What the CEDR Research might suggest
Ultimately, it can be seen that investigations are an increasing part of the work of HR departments but that in order to get maximum utility from them, thought needs to be given to:
- whether an investigation is the appropriate action to take;
- how to devise the investigation’s methodology to get an appropriate outcome;
- whether it is appropriate to use an internal or external investigating team depending on the subject matter;
- how to increase recommendation uptake by organisations;
- how to debrief from the investigation correctly and take appropriate levels of follow up rather than using the conducting of an investigation as an outcome in itself;
- how to deal with any criticism of the investigation and whether it is appropriate to revisit elements of an investigation process or report to improve outcomes.
From this consultation, CEDR has produced "GRACED – Questions for any HR Department prior to starting an investigation”
CEDR’s Questions for any investigation prior to commencement © CEDR 2016
The checklist is intended to aid with decision making prior to starting an investigation and help focus on what the purpose of the investigation is going to be, consider alternative process options and think about outcomes and how to make changes from the start of the investigation.
If emphasis is given to the above, we believe an investigation is likely to be more successful.
For more information and detailed results of the investigation, the full report can be found here: https://www.cedr.com/docslib/CEDR_Report_Human_Resources_Based_Investigations_2016.pdf
The GRACED model can be downloaded here: https://www.cedr.com/docslib/GRACED_Jan_2016.pdf
Why CEDR’s research was conducted
As part of CEDR’s thought leadership work into reforming the processes of investigations and reviews, following on from CEDR’s three-year project to reform the Public Inquiry process, we have investigated the time and resources that organisations put into investigations; the nature of investigations undertaken by internal and external investigating teams; and the efficacy of the recommendations and review process. Alongside this survey work, CEDR has also consulted with a group of HR professionals about their qualitative experiences of the investigations process as well as analysing the work that CEDR itself frequently undertakes as an external provider of internal investigation services.

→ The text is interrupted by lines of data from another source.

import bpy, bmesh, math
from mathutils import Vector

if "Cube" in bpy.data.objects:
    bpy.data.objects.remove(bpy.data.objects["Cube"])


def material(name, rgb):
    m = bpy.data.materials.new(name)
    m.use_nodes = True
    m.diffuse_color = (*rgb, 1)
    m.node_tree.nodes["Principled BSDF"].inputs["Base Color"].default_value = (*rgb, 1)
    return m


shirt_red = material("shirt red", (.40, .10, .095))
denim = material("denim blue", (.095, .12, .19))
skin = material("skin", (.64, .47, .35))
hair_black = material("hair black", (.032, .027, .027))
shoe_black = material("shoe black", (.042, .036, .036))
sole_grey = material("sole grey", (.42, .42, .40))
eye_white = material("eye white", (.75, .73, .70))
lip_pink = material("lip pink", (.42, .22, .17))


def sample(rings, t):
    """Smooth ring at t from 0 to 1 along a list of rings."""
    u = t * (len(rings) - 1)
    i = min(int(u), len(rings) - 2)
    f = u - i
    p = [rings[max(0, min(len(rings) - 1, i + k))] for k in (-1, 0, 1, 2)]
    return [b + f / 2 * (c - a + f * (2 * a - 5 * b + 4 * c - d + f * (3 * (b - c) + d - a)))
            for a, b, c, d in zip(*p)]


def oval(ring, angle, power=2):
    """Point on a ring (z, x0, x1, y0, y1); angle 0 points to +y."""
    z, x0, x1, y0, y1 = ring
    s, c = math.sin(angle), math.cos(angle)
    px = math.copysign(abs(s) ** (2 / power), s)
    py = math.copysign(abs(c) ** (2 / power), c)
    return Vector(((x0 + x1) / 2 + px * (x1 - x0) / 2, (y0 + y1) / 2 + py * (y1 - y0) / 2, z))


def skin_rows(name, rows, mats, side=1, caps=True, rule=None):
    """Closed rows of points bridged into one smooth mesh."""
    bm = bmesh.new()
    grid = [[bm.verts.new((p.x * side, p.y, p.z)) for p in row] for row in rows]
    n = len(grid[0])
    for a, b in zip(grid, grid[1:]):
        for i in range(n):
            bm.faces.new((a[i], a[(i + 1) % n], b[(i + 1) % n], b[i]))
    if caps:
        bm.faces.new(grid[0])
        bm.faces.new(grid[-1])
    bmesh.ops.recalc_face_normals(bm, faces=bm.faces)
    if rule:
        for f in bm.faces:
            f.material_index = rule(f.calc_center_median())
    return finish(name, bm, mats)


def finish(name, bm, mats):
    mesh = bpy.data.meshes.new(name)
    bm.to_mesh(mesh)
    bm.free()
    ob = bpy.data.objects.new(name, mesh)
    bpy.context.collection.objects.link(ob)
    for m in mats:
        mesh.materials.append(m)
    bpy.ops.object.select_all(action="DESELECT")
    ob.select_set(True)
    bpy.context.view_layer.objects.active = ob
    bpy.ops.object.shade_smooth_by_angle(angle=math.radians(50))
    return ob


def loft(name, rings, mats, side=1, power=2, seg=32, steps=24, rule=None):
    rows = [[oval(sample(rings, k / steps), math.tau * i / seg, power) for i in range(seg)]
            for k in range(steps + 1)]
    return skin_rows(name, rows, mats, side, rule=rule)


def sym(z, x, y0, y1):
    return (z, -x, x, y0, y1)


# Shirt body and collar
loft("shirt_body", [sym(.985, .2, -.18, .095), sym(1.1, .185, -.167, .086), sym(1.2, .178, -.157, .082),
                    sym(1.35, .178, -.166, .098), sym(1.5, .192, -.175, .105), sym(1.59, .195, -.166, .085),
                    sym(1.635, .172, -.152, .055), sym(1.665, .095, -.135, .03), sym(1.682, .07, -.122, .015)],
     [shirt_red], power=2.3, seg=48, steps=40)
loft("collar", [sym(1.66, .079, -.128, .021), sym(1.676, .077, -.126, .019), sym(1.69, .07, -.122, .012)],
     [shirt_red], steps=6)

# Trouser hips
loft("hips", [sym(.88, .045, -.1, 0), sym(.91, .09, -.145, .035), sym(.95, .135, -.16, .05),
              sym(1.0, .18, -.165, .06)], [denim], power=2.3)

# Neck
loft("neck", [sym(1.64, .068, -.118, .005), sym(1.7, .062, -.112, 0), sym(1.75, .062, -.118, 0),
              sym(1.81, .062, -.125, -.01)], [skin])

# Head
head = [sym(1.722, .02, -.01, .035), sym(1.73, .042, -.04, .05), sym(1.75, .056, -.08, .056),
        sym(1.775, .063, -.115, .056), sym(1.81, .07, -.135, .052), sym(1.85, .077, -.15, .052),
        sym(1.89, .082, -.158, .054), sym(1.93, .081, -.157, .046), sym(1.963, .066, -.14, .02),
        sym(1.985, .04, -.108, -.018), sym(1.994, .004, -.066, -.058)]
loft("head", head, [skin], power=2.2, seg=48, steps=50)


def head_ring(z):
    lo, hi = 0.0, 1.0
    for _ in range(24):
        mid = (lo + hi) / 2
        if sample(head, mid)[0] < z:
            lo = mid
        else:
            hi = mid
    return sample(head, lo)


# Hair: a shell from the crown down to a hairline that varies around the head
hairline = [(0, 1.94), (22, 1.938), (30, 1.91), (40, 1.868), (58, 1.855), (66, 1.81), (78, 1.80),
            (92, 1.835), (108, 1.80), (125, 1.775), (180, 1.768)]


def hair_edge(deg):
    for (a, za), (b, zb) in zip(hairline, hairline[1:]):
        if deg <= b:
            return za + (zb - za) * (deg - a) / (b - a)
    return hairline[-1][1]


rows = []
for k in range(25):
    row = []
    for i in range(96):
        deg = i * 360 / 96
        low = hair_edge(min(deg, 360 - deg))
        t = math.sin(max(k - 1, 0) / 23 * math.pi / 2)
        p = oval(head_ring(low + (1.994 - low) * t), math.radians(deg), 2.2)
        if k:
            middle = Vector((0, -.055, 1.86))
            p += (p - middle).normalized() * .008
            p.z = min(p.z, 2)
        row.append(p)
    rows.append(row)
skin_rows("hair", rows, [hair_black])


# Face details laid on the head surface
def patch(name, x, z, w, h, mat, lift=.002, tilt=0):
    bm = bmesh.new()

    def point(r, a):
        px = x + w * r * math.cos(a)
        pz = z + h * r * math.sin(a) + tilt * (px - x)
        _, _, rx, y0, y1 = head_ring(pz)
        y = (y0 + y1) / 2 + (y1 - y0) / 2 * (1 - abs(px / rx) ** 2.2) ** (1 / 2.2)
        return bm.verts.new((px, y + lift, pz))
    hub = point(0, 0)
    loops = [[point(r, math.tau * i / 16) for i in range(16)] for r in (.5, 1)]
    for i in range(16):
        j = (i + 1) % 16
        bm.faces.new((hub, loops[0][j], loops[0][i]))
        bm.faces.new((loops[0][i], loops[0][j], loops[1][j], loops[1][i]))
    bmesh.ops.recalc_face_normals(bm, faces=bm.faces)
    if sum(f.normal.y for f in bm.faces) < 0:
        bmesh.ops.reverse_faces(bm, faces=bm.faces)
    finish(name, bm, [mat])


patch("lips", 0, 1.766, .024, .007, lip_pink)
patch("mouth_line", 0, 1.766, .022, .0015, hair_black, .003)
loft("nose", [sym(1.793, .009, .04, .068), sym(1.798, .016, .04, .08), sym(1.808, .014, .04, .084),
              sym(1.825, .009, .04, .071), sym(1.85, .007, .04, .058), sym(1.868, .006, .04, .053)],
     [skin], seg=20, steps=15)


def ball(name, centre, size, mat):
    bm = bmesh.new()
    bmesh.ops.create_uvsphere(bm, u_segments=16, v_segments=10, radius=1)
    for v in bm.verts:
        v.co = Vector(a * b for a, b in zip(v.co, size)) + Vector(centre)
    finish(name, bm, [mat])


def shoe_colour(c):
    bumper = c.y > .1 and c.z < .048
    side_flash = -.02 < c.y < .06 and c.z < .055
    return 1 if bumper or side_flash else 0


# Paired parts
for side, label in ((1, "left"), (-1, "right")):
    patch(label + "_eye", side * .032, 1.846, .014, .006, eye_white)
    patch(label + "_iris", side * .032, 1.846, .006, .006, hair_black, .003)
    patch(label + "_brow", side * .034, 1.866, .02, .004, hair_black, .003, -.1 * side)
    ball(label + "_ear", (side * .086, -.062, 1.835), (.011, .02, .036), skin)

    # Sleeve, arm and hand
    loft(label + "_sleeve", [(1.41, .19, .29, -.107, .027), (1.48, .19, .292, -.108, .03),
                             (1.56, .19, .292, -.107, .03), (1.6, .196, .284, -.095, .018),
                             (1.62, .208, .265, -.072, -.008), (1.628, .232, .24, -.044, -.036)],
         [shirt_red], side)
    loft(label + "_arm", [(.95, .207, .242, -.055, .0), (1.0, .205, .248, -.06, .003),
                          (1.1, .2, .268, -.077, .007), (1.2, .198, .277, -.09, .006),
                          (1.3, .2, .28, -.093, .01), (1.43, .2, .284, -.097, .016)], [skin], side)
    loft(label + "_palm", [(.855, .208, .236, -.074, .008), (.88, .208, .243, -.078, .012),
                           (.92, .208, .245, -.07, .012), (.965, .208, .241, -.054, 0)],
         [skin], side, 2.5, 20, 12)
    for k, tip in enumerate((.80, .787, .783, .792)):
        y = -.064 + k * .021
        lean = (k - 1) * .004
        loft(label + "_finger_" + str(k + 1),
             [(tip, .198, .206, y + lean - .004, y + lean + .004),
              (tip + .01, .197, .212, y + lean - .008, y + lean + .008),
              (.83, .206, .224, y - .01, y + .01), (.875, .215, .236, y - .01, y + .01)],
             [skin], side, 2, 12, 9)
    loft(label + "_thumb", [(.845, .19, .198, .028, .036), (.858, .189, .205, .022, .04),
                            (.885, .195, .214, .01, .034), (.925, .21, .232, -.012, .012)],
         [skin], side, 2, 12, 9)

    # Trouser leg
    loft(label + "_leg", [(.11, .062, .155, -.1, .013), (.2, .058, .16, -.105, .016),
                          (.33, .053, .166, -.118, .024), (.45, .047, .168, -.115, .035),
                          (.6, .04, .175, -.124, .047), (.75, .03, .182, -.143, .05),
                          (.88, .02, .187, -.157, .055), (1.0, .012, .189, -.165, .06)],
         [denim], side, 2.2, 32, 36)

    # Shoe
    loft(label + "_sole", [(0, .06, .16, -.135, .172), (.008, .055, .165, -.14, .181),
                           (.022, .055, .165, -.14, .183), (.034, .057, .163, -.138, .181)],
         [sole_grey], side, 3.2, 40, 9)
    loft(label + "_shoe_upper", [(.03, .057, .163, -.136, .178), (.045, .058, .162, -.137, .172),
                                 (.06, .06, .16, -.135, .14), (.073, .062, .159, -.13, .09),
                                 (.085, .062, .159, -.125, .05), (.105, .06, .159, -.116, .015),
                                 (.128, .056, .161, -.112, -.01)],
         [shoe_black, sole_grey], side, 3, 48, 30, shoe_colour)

Find out more about CEDR’s foundation work: http://www.cedr.com/foundation/